***** Information given *****
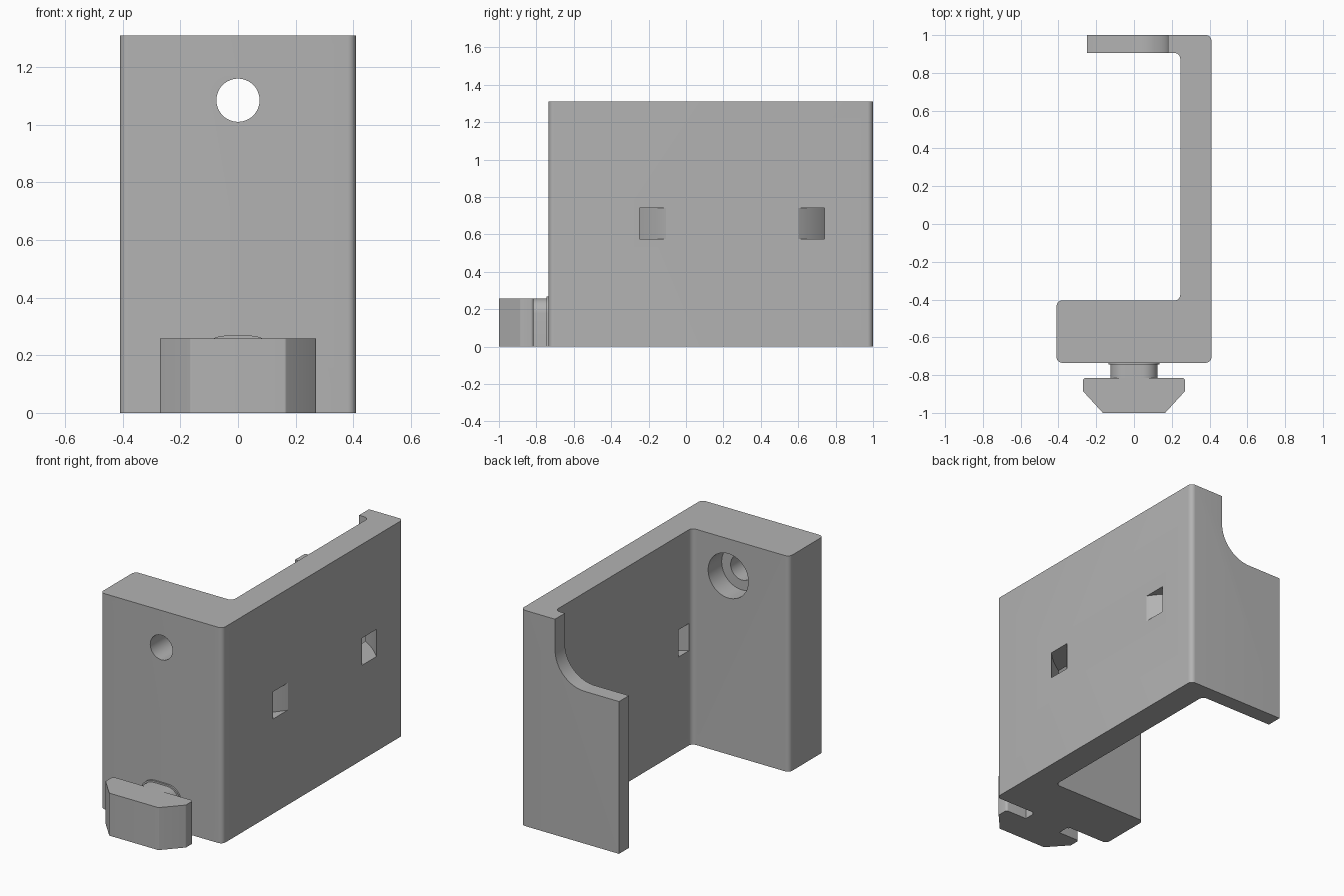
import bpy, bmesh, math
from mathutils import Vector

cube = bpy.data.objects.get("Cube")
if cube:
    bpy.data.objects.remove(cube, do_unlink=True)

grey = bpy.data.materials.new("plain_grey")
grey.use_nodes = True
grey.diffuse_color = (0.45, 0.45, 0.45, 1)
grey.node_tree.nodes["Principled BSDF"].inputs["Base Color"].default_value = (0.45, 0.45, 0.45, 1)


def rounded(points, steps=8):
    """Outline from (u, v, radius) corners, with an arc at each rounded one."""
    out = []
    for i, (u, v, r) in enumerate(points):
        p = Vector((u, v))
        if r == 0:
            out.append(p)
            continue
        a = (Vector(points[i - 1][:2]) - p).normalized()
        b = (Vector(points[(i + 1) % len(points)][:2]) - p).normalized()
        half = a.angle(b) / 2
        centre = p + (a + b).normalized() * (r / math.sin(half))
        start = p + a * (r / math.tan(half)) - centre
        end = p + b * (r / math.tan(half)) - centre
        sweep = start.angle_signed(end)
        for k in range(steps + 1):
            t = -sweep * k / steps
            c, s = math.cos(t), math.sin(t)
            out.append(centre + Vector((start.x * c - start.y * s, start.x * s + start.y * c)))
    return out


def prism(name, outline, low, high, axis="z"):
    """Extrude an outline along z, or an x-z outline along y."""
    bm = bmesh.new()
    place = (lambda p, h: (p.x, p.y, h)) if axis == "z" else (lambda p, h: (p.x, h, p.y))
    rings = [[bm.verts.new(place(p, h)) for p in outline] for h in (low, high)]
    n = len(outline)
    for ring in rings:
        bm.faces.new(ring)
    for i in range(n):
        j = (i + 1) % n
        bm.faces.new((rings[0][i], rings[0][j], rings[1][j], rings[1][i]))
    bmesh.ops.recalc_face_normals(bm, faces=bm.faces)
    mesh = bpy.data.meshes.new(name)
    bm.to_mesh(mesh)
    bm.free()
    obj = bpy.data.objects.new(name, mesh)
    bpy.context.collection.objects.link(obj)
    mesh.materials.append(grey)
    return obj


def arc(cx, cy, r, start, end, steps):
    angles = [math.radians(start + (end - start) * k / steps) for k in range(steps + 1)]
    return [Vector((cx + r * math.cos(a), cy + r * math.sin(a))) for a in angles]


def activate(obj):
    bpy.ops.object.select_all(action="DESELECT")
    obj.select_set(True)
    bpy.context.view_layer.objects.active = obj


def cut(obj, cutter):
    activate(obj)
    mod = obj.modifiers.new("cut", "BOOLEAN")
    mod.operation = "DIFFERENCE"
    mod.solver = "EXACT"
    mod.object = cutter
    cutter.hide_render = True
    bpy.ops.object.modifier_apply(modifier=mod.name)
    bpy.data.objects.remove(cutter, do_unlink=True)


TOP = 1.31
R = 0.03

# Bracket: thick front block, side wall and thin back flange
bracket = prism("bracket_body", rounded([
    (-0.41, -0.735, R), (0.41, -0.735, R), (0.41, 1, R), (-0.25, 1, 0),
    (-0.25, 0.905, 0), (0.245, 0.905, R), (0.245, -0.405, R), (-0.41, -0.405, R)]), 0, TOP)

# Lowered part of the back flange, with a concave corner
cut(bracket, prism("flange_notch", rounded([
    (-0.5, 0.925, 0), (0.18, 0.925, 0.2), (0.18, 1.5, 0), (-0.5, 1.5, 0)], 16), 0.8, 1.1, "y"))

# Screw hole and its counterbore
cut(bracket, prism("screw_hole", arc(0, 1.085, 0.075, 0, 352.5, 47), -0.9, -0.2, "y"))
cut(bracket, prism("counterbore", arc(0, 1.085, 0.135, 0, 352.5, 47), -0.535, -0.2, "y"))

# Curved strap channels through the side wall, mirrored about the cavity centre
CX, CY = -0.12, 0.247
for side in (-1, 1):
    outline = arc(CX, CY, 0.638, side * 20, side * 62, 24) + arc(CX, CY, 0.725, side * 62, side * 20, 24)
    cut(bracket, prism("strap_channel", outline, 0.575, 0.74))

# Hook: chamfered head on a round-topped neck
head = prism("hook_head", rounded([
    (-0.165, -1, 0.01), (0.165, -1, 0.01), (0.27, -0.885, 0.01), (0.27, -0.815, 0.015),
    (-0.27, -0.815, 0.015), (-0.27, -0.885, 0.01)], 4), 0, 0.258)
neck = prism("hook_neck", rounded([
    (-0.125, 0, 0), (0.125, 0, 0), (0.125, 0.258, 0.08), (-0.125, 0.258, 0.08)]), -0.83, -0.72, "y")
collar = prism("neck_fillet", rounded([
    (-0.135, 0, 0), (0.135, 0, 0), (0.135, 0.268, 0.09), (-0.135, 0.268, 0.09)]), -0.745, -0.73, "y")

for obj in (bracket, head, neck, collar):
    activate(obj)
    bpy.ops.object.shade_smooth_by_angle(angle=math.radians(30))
*****
**Task to complete**
Write out exactly the lines between the start of the data and the line with "grey.diffuse_color = (0.45, 0.45, 0.45, 1)", including both, but none of the pictures.

**Completed exercise**
import bpy, bmesh, math
from mathutils import Vector

cube = bpy.data.objects.get("Cube")
if cube:
    bpy.data.objects.remove(cube, do_unlink=True)

grey = bpy.data.materials.new("plain_grey")
grey.use_nodes = True
grey.diffuse_color = (0.45, 0.45, 0.45, 1)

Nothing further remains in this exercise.